### What you will do
Scan the entries below and tally the lines that include "objects". Return nothing but the tally.

### Entries shown
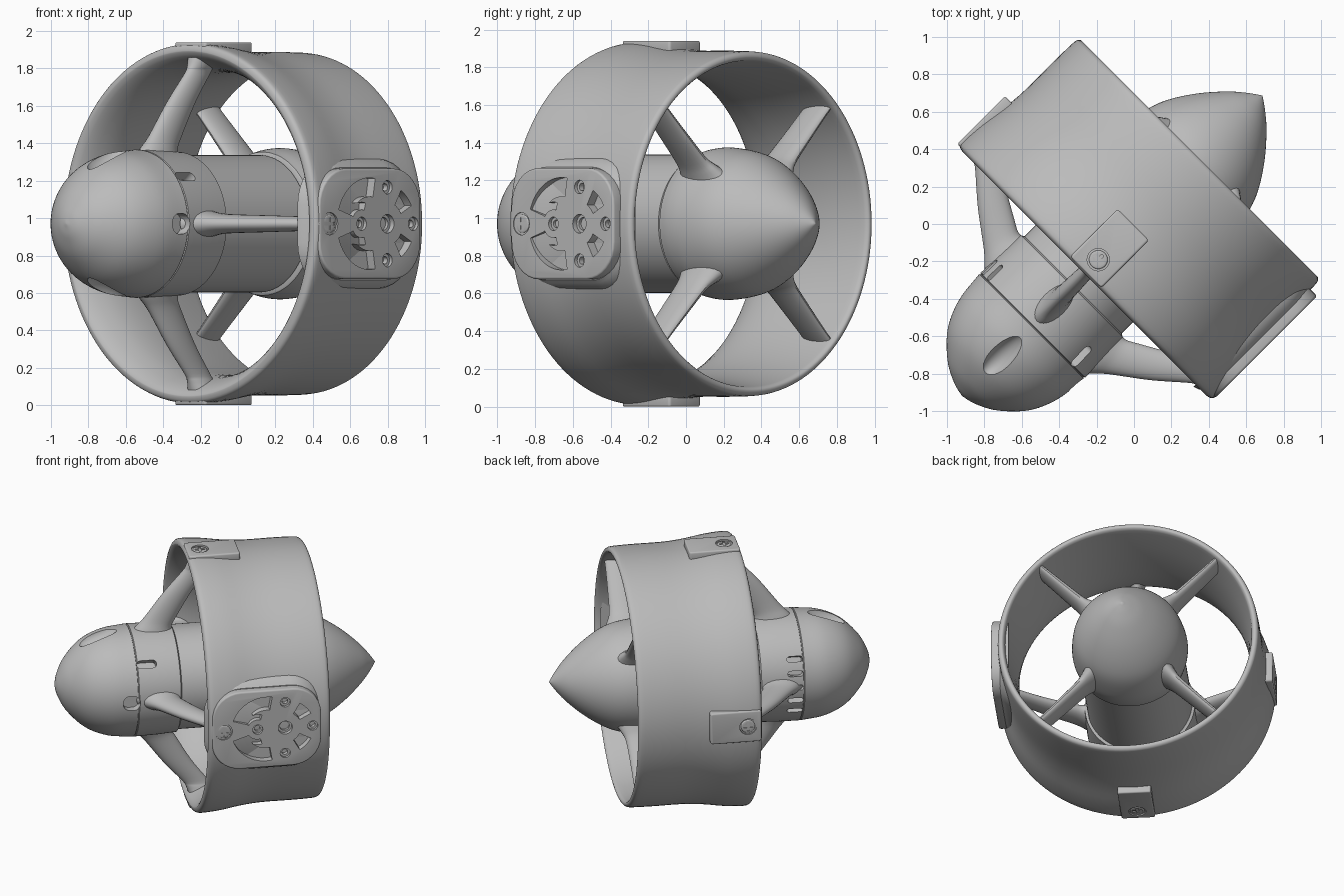
import bpy, bmesh, math
from math import sin, cos, pi, radians
from mathutils import Vector, Matrix

if "Cube" in bpy.data.objects:
    bpy.data.objects.remove(bpy.data.objects["Cube"])

grey = bpy.data.materials.new("plain_grey")
grey.use_nodes = True
grey.diffuse_color = (0.5, 0.5, 0.5, 1)
grey.node_tree.nodes["Principled BSDF"].inputs["Base Color"].default_value = (0.5, 0.5, 0.5, 1)

# Local frame: x runs along the axis from nose to tail, z is radial at angle 0
FRAME = Matrix.Translation((0, 0, 0.97)) @ Matrix.Rotation(radians(45), 4, 'Z')


def loft(name, rings, angle=0, loop=False):
    """Skin a row of equal rings; turn the result about the axis by angle."""
    bm = bmesh.new()
    rows = [[bm.verts.new(p) for p in ring] for ring in rings]
    n = len(rows[0])
    pairs = list(zip(rows, rows[1:])) + ([(rows[-1], rows[0])] if loop else [])
    for a, b in pairs:
        for i in range(n):
            j = (i + 1) % n
            bm.faces.new((a[i], a[j], b[j], b[i]))
    if not loop:
        bm.faces.new(rows[0])
        bm.faces.new(rows[-1])
    bmesh.ops.recalc_face_normals(bm, faces=bm.faces)
    bm.transform(Matrix.Rotation(radians(angle), 4, 'X'))
    mesh = bpy.data.meshes.new(name)
    bm.to_mesh(mesh)
    bm.free()
    mesh.materials.append(grey)
    obj = bpy.data.objects.new(name, mesh)
    bpy.context.collection.objects.link(obj)
    obj.matrix_world = FRAME
    return obj


def curve(pts, steps=4):
    """Catmull-Rom points through an open profile."""
    p = [Vector(q) for q in pts]
    p = [2 * p[0] - p[1]] + p + [2 * p[-1] - p[-2]]
    out = []
    for a, b, c, d in zip(p, p[1:], p[2:], p[3:]):
        for k in range(steps):
            t = k / steps
            out.append((2 * b + (c - a) * t + (2 * a - 5 * b + 4 * c - d) * t * t
                        + (3 * b - a - 3 * c + d) * t ** 3) / 2)
    return out + [p[-2]]


def lathe(name, profile, loop=False, n=96):
    rings = [[(t, r * cos(2 * pi * i / n), r * sin(2 * pi * i / n)) for i in range(n)]
             for t, r in profile]
    return loft(name, rings, loop=loop)


def prism(name, outline, low, high, angle):
    return loft(name, [[(t, s, r) for t, s in outline] for r in (low, high)], angle)


def disc(t, s, r, n=24):
    return [(t + r * cos(2 * pi * i / n), s + r * sin(2 * pi * i / n)) for i in range(n)]


def round_rect(t, s, half_t, half_s, rad, n=8):
    out = []
    for k, (a, b) in enumerate(((1, 1), (-1, 1), (-1, -1), (1, -1))):
        for i in range(n + 1):
            q = pi / 2 * (k + i / n)
            out.append((t + a * (half_t - rad) + rad * cos(q), s + b * (half_s - rad) + rad * sin(q)))
    return out


def sector(t, r0, r1, a0, a1, flip, n=14):
    qs = [radians(a0 + (a1 - a0) * i / n) for i in range(n + 1)]
    arc = [(r1, q) for q in qs] + [(r0, q) for q in reversed(qs)]
    return [(t + r * cos(q), flip * r * sin(q)) for r, q in arc]


def bake(obj):
    dg = bpy.context.evaluated_depsgraph_get()
    mesh = bpy.data.meshes.new_from_object(obj.evaluated_get(dg))
    obj.modifiers.clear()
    obj.data = mesh


def bevel(obj, width):
    m = obj.modifiers.new("bevel", 'BEVEL')
    m.width, m.segments, m.limit_method = width, 3, 'ANGLE'
    m.angle_limit = radians(50)
    bake(obj)


def cut(obj, cutters):
    for c in cutters:
        m = obj.modifiers.new("cut", 'BOOLEAN')
        m.operation, m.solver, m.object = 'DIFFERENCE', 'EXACT', c
    bake(obj)
    for c in cutters:
        bpy.data.objects.remove(c)


def screw(name, t, top, angle):
    head = prism(name, disc(t, 0, 0.05), top - 0.04, top - 0.004, angle)
    bevel(head, 0.008)
    cut(head, [prism("cutter", round_rect(t, 0, a, b, 0.004), top - 0.02, top + 0.02, angle)
               for a, b in ((0.034, 0.009), (0.009, 0.034))])


# Duct: a flared ring with rounded lips
lathe("duct", curve([
    (-0.375, 0.925), (-0.365, 0.952), (-0.33, 0.962), (-0.2, 0.953), (-0.05, 0.93),
    (0.1, 0.918), (0.3, 0.918), (0.45, 0.915), (0.485, 0.907), (0.495, 0.888),
    (0.485, 0.872), (0.44, 0.86), (0.2, 0.825), (-0.05, 0.81), (-0.2, 0.825),
    (-0.3, 0.86), (-0.355, 0.895), (-0.374, 0.92)], 3), loop=True, n=128)

# Nose and motor body, with a fine seam behind the nose
nose = curve([(-1.3, 0.002), (-1.28, 0.08), (-1.22, 0.19), (-1.1, 0.308),
              (-0.95, 0.374), (-0.775, 0.396)], 6)
body = lathe("body", nose + [Vector(p) for p in (
    (-0.772, 0.39), (-0.768, 0.39), (-0.765, 0.396), (-0.6, 0.393), (-0.47, 0.385),
    (-0.46, 0.367), (0.16, 0.367), (0.162, 0.34), (0.3, 0.34))])
cutters = [prism("cutter", round_rect(-0.7, 0, 0.07, 0.028, 0.027), 0.33, 0.5, 50),
           prism("cutter", round_rect(-0.82, 0, 0.06, 0.055, 0.05), 0.33, 0.5, 90)]
cutters += [prism("cutter", round_rect(-0.71, 0, 0.055, 0.02, 0.019), 0.33, 0.5, 270 + 15 * k)
            for k in range(-2, 3)]
# Teardrop scoops above and below the nose
for angle in (0, 180):
    rings = []
    for k in range(1, 20):
        q = pi * k / 20
        t = -0.99 - 0.15 * cos(q)
        w = sin(q) * (1.15 - 0.35 * k / 20)
        rings.append([(t, 0.065 * w * cos(2 * pi * i / 20),
                       0.375 + 0.35 * (t + 0.99) + 0.075 * w * sin(2 * pi * i / 20))
                      for i in range(20)])
    cutters.append(loft("cutter", rings, angle))
cut(body, cutters)

# Pointed tail cone
lathe("tail_cone", [Vector((0.18, 0.33)), Vector((0.18, 0.375))] + curve([
    (0.185, 0.383), (0.26, 0.4), (0.35, 0.403), (0.5, 0.38), (0.615, 0.332),
    (0.742, 0.247), (0.856, 0.146), (0.925, 0.066), (0.97, 0.002)], 5))


# Struts: oval sections given as radius, axial centre, half chord, half thickness
def strut(name, sections, angle, n=24):
    rings = [[(c + h * cos(2 * pi * i / n), w * sin(2 * pi * i / n), r) for i in range(n)]
             for r, c, h, w in curve(sections, 4)]
    loft(name, rings, angle)


for k, side in enumerate(("top", "left", "bottom", "right")):
    strut("front_strut_" + side, [
        (0.34, -0.62, 0.16, 0.085), (0.4, -0.6, 0.13, 0.065), (0.47, -0.55, 0.115, 0.052),
        (0.65, -0.43, 0.1, 0.045), (0.8, -0.31, 0.09, 0.04), (0.84, -0.285, 0.088, 0.05),
        (0.89, -0.27, 0.085, 0.07)], 90 * k)
    strut("rear_strut_" + side, [
        (0.35, 0.38, 0.16, 0.08), (0.41, 0.38, 0.13, 0.058), (0.48, 0.375, 0.11, 0.044),
        (0.65, 0.375, 0.1, 0.038), (0.8, 0.375, 0.095, 0.033), (0.87, 0.375, 0.095, 0.03)],
        45 + 90 * k)

# Three screw pads around the duct
for side, angle in (("top", 0), ("bottom", 180), ("right", 270)):
    pad = prism("screw_pad_" + side, round_rect(-0.185, 0, 0.18, 0.118, 0.015, 3), 0.9, 0.97, angle)
    bevel(pad, 0.01)
    cut(pad, [prism("cutter", disc(-0.27, 0, 0.06), 0.945, 1.1, angle)])
    screw("pad_screw_" + side, -0.27, 0.97, angle)

# Mounting plate on the left of the duct, on a softened boss
boss = loft("mount_boss", [[(t, s, r) for t, s in round_rect(0.035, 0, 0.375 + g, 0.3 + g, 0.2 + g)]
                           for r, g in ((0.84, 0.05), (0.87, 0.04), (0.895, 0.015), (0.91, 0.0))], 90)
plate = prism("mount_plate", round_rect(0.035, 0, 0.385, 0.295, 0.2), 0.86, 0.965, 90)
bevel(plate, 0.012)
HUB = 0.165
bolts = [(HUB + 0.195 * cos(k * pi / 2), 0.195 * sin(k * pi / 2)) for k in range(4)]
cutters = [prism("cutter", disc(HUB, 0, 0.05), 0.89, 1.1, 90),
           prism("cutter", disc(-0.27, 0, 0.06), 0.94, 1.1, 90)]
cutters += [prism("cutter", disc(t, s, 0.036), 0.915, 1.1, 90) for t, s in bolts]
for flip in (1, -1):
    cutters.append(prism("cutter", sector(0.03, 0.145, 0.245, 80, 162, flip), 0.912, 1.1, 90))
    cutters.append(prism("cutter", sector(-0.03, 0.075, 0.115, 75, 150, flip), 0.912, 1.1, 90))
    cutters.append(prism("cutter", sector(HUB, 0.115, 0.205, 28, 60, flip), 0.912, 1.1, 90))
cut(plate, cutters)
screw("plate_screw", -0.27, 0.965, 90)
for k, (t, s) in enumerate(bolts):
    ring = prism("bolt_seat_%d" % (k + 1), disc(t, s, 0.037), 0.9, 0.945, 90)
    cut(ring, [prism("cutter", disc(t, s, 0.02), 0.91, 1.1, 90)])
seat = prism("centre_seat", disc(HUB, 0, 0.051), 0.88, 0.935, 90)
cut(seat, [prism("cutter", disc(HUB, 0, 0.034), 0.9, 1.1, 90)])

# Smooth shading with sharp edges kept
bpy.context.view_layer.update()
for obj in bpy.context.scene.objects:
    if obj.type == 'MESH' and grey.name in obj.data.materials:
        bpy.ops.object.select_all(action='DESELECT')
        obj.select_set(True)
        bpy.context.view_layer.objects.active = obj
        bpy.ops.object.shade_smooth_by_angle(angle=radians(35))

### Response below
7